REQUIRED ACTION:
Search the entries for the word "ringY" and return every line where it is found.
........
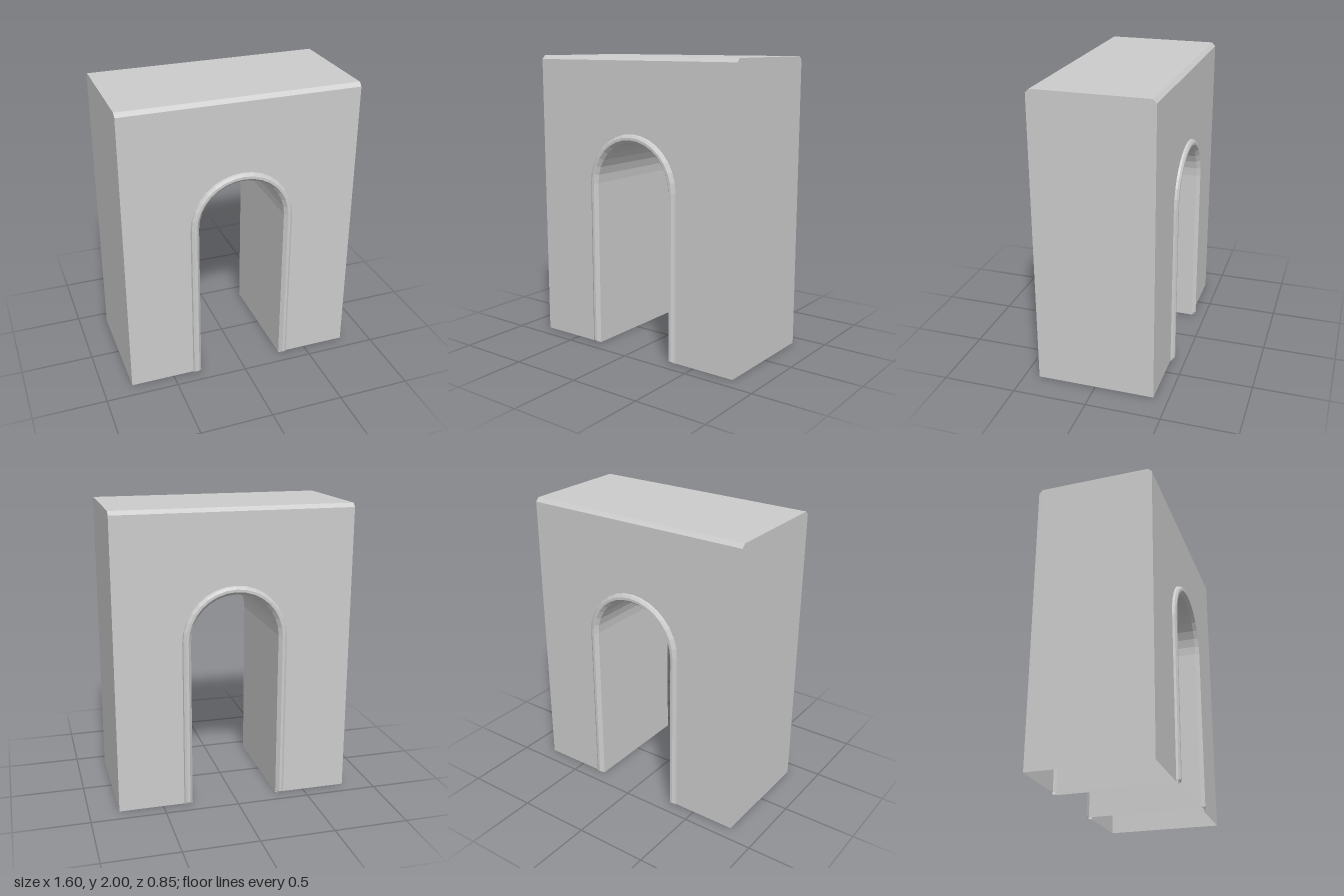
import * as THREE from 'three';

const W = 0.8, D = 0.4, H = 2, BEVEL = 0.025; // half width, half depth, height, top chamfer
const SPRING = 1.145, SEGMENTS = 16; // where the arch starts to curve, and its facets
const OUTER = 0.355, INNER = 0.297; // radii of the trim's outer and inner edge

const material = new THREE.MeshStandardMaterial({
  color: 0xcccccc, flatShading: true, side: THREE.DoubleSide,
});

// Surface through rows of points, facing (row direction) x (column direction)
function loft(rows) {
  const cols = rows[0].length, index = [];
  for (let i = 0; i < rows.length - 1; i++) {
    for (let j = 0; j < cols - 1; j++) {
      const a = i * cols + j, b = a + cols;
      index.push(a, b, b + 1, a, b + 1, a + 1);
    }
  }
  const geometry = new THREE.BufferGeometry();
  geometry.setAttribute('position', new THREE.Float32BufferAttribute(rows.flat(2), 3));
  geometry.setIndex(index);
  geometry.computeVertexNormals();
  return geometry;
}

// Stations up the left jamb, over the arch and down the right jamb
const stations = [{ angle: 0, y: 0, foot: true }, { angle: 0, y: 0.015 }];
for (let i = 0; i <= SEGMENTS; i++) stations.push({ angle: Math.PI * i / SEGMENTS, y: SPRING });
stations.push({ angle: Math.PI, y: 0.015 }, { angle: Math.PI, y: 0, foot: true });

function archPoint({ angle, y }, r) {
  return [r * Math.cos(angle), y + r * Math.sin(Math.min(angle, Math.PI - angle)) , 0];
}

// Sweeps a [radius, z] profile along the arch; the trim's feet are slightly tapered
function sweepArch(profile) {
  return loft(stations.map((s) => profile.map(([r, z]) => {
    const p = archPoint(s, r);
    p[2] = s.foot && z > D ? D + (z - D) * 0.6 : z;
    return p;
  })));
}

export function createModel() {
  const group = new THREE.Group();
  const add = (name, geometry, turn = 0) => {
    const mesh = new THREE.Mesh(geometry, material);
    mesh.name = name;
    mesh.rotation.y = turn;
    group.add(mesh);
  };

  // Front and back walls, notched by the archway
  const outline = [[-W, 0], [-W, H - BEVEL], [W, H - BEVEL], [W, 0]];
  const edge = stations.map((s) => archPoint(s, OUTER));
  const wall = new THREE.ShapeGeometry(new THREE.Shape(
    [...outline, ...edge].map(([x, y]) => new THREE.Vector2(x, y))));
  wall.translate(0, 0, D);
  add('frontWall', wall);
  add('backWall', wall, Math.PI);

  // End walls with chamfered top corners
  const end = new THREE.ShapeGeometry(new THREE.Shape([
    [-D, 0], [D, 0], [D, H - BEVEL], [D - BEVEL, H], [BEVEL - D, H], [-D, H - BEVEL],
  ].map(([x, y]) => new THREE.Vector2(x, y))));
  end.translate(0, 0, W);
  add('leftWall', end, Math.PI / 2);
  add('rightWall', end, -Math.PI / 2);

  // Flat top and its two chamfers
  const section = [[H - BEVEL, D], [H, D - BEVEL], [H, BEVEL - D], [H - BEVEL, -D]];
  add('top', loft([-W, W].map((x) => section.map(([y, z]) => [x, y, z]))));

  // Rounded trim around both mouths of the passage
  const trim = sweepArch([
    [OUTER, D], [OUTER - 0.004, D + 0.014], [0.335, D + 0.025], [0.318, D + 0.025], [INNER, D],
  ]);
  add('frontTrim', trim);
  add('backTrim', trim, Math.PI);

  // Passage lining; the block is hollow and open underneath
  add('passage', sweepArch([[INNER, D], [INNER, -D]]));
  return group;
}
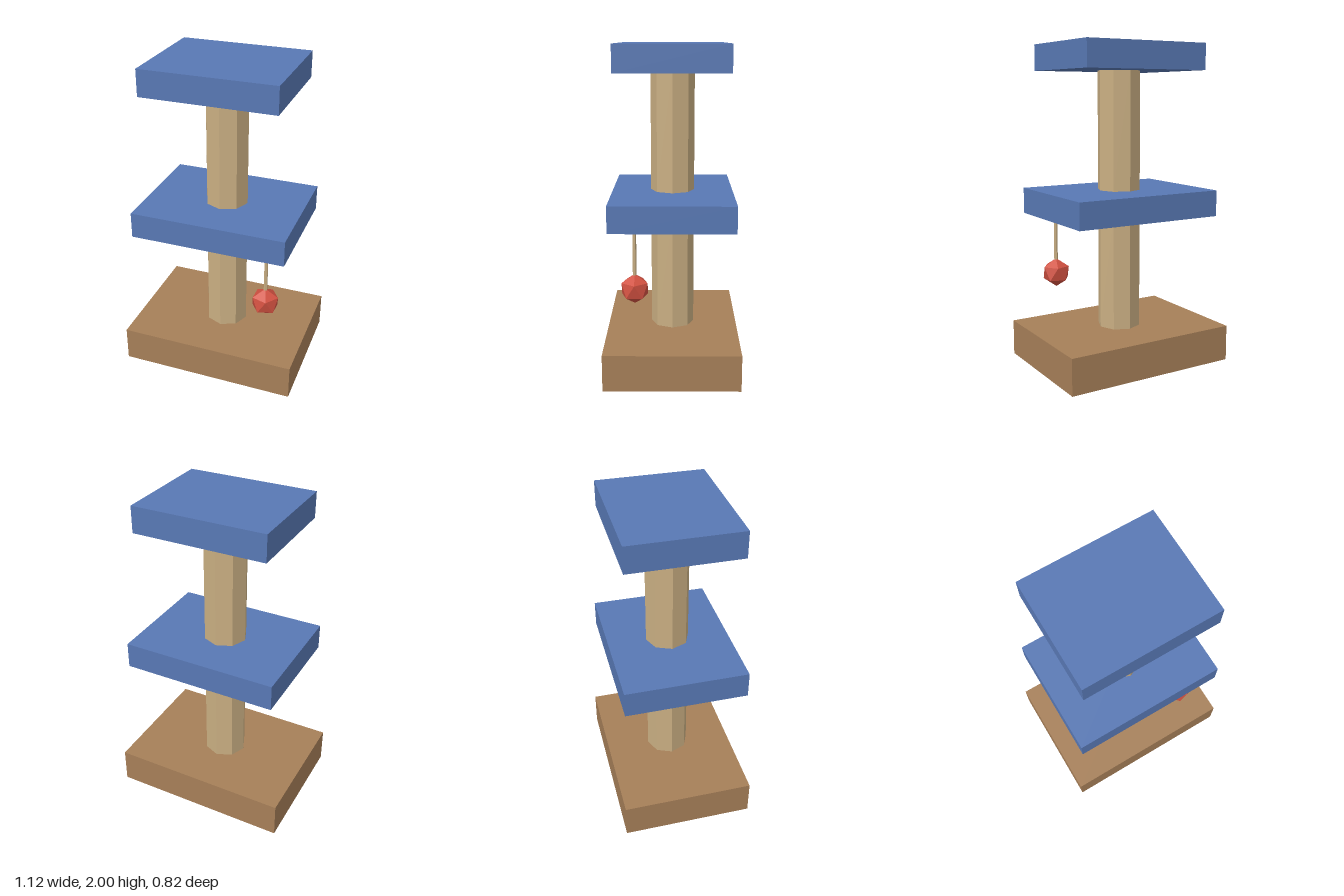
import * as THREE from 'three';
import { ConvexGeometry } from 'three/addons/geometries/ConvexGeometry.js';

const material = (name, color) => {
  const m = new THREE.MeshStandardMaterial({ color, flatShading: true });
  m.name = name;
  return m;
};

// Icosahedron standing on a vertex: two poles and two staggered rings of five
function icosahedron(radius) {
  const points = [new THREE.Vector3(0, radius, 0), new THREE.Vector3(0, -radius, 0)];
  const ringY = radius / Math.sqrt(5), ringR = 2 * ringY;
  for (let i = 0; i < 5; i++) {
    const a = (i * Math.PI * 2) / 5;
    const x = ringR * Math.cos(a), z = ringR * Math.sin(a);
    points.push(new THREE.Vector3(x, ringY, z), new THREE.Vector3(-x, -ringY, -z));
  }
  return new ConvexGeometry(points);
}

export function createModel() {
  const model = new THREE.Group();
  model.name = 'catTree';

  const wood = material('brown base', 0xa67f58);
  const sisal = material('tan sisal', 0xc9ae82);
  const carpet = material('blue carpet', 0x5878b4);
  const red = material('red toy', 0xd05040);

  const add = (name, geometry, mat, x, y, z) => {
    const mesh = new THREE.Mesh(geometry, mat);
    mesh.name = name;
    mesh.position.set(x, y, z);
    model.add(mesh);
  };
  // Box given by its bottom and top heights
  const slab = (name, w, d, y0, y1, mat) =>
    add(name, new THREE.BoxGeometry(w, y1 - y0, d), mat, 0, (y0 + y1) / 2, 0);
  // Upright prism given by its bottom and top heights
  const pole = (name, r, sides, y0, y1, x, z) =>
    add(name, new THREE.CylinderGeometry(r, r, y1 - y0, sides), sisal, x, (y0 + y1) / 2, z);

  // Base and platforms
  slab('base', 1.12, 0.82, 0, 0.224, wood);
  slab('middlePlatform', 0.97, 0.747, 0.94, 1.102, carpet);
  slab('topPlatform', 0.821, 0.672, 1.838, 2, carpet);

  // Octagonal scratching posts
  pole('lowerPost', 0.135, 8, 0.224, 0.94, 0, 0);
  pole('upperPost', 0.135, 8, 1.102, 1.838, 0, 0);

  // Hanging toy
  pole('toyString', 0.0115, 6, 0.6, 0.94, 0.335, 0.225);
  add('toyBall', icosahedron(0.092), red, 0.335, 0.56, 0.225);

  return model;
}
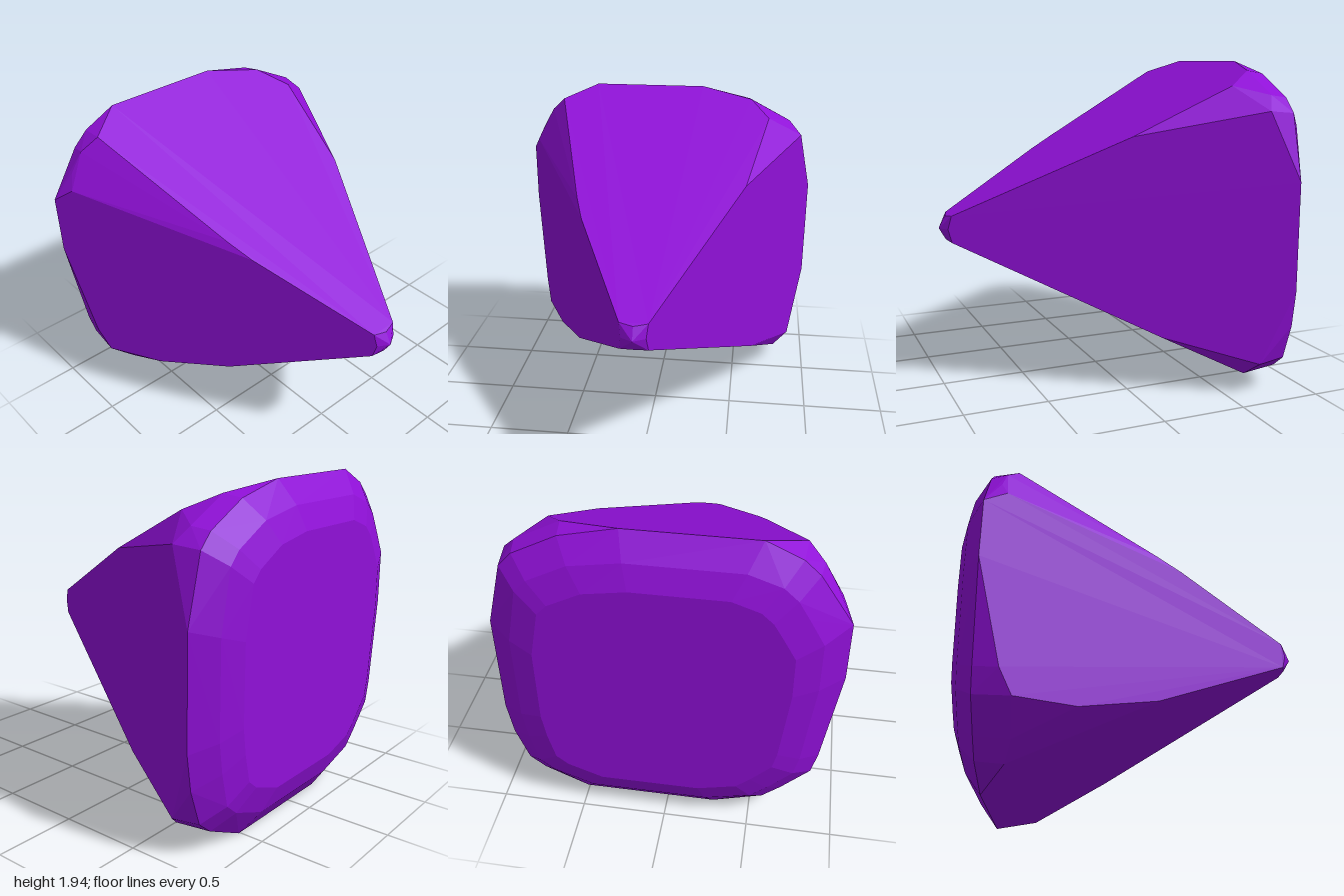
import * as THREE from 'three';
import { ConvexGeometry } from 'three/addons/geometries/ConvexGeometry.js';

const CY = 0.97; // height of the crystal's long axis

// The four main facets form a square pyramid along x: distance from the axis gives x.
const onPyramid = (z, y) => 0.96 - 2.011 * (Math.max(Math.abs(z), Math.abs(y - CY)) - 0.07);

export function createModel() {
  const group = new THREE.Group();
  const points = [];
  const add = (x, y, z) => points.push(new THREE.Vector3(x, y, z));

  // Girdle outline [z, y, optional x]; points without x lie on the pyramid facets
  const girdle = [
    [0.5, 1.94], [-0.22, 1.94], [-0.55, 1.885], [-0.81, 1.75, -0.74], [-0.89, 1.665],
    [-0.97, 1.27], [-0.97, 0.63], [-0.94, 0.42, -0.85], [-0.885, 0.19], [-0.79, 0.11],
    [-0.51, 0], [0.28, 0], [0.59, 0.08], [0.7, 0.18, -0.65], [0.865, 0.355], [0.9, 0.5],
    [0.97, 1.12], [0.97, 1.48], [0.91, 1.57], [0.87, 1.66, -0.77], [0.8, 1.78, -0.755], [0.71, 1.865],
  ];
  // Bevel rings [x, scale] shrinking to the flat base
  const rings = [[-0.85, 0.98], [-0.95, 0.86], [-1, 0.72]];
  for (const [z, y, x = onPyramid(z, y)] of girdle) {
    add(x, y, z);
    for (const [rx, s] of rings) add(rx, CY + (y - CY) * s, z * s);
  }

  // Upper ends of the corner cuts, where the pyramid ridges stop
  const cuts = [
    [0.405, 1.375], [0.46, 1.45], [-0.55, 1.52], [-0.67, 1.80],
    [-0.63, 0.34], [0.48, 0.49], [0.7, 0.365],
  ];
  for (const [z, y] of cuts) add(onPyramid(z, y), y, z);

  // Blunt four-faced tip
  add(1, CY, 0);
  for (const s of [-1, 1]) {
    add(0.96, CY + 0.07 * s, 0);
    add(0.96, CY, 0.07 * s);
    for (const t of [-1, 1]) add(0.94, CY + 0.08 * s, 0.08 * t);
  }

  const crystal = new THREE.Mesh(
    new ConvexGeometry(points),
    new THREE.MeshStandardMaterial({ color: 0x9010d8, flatShading: true })
  );
  crystal.name = 'crystalShard';
  group.add(crystal);
  return group;
}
........
EXERCISE OUTPUT:
  const ringY = radius / Math.sqrt(5), ringR = 2 * ringY;
    points.push(new THREE.Vector3(x, ringY, z), new THREE.Vector3(-x, -ringY, -z));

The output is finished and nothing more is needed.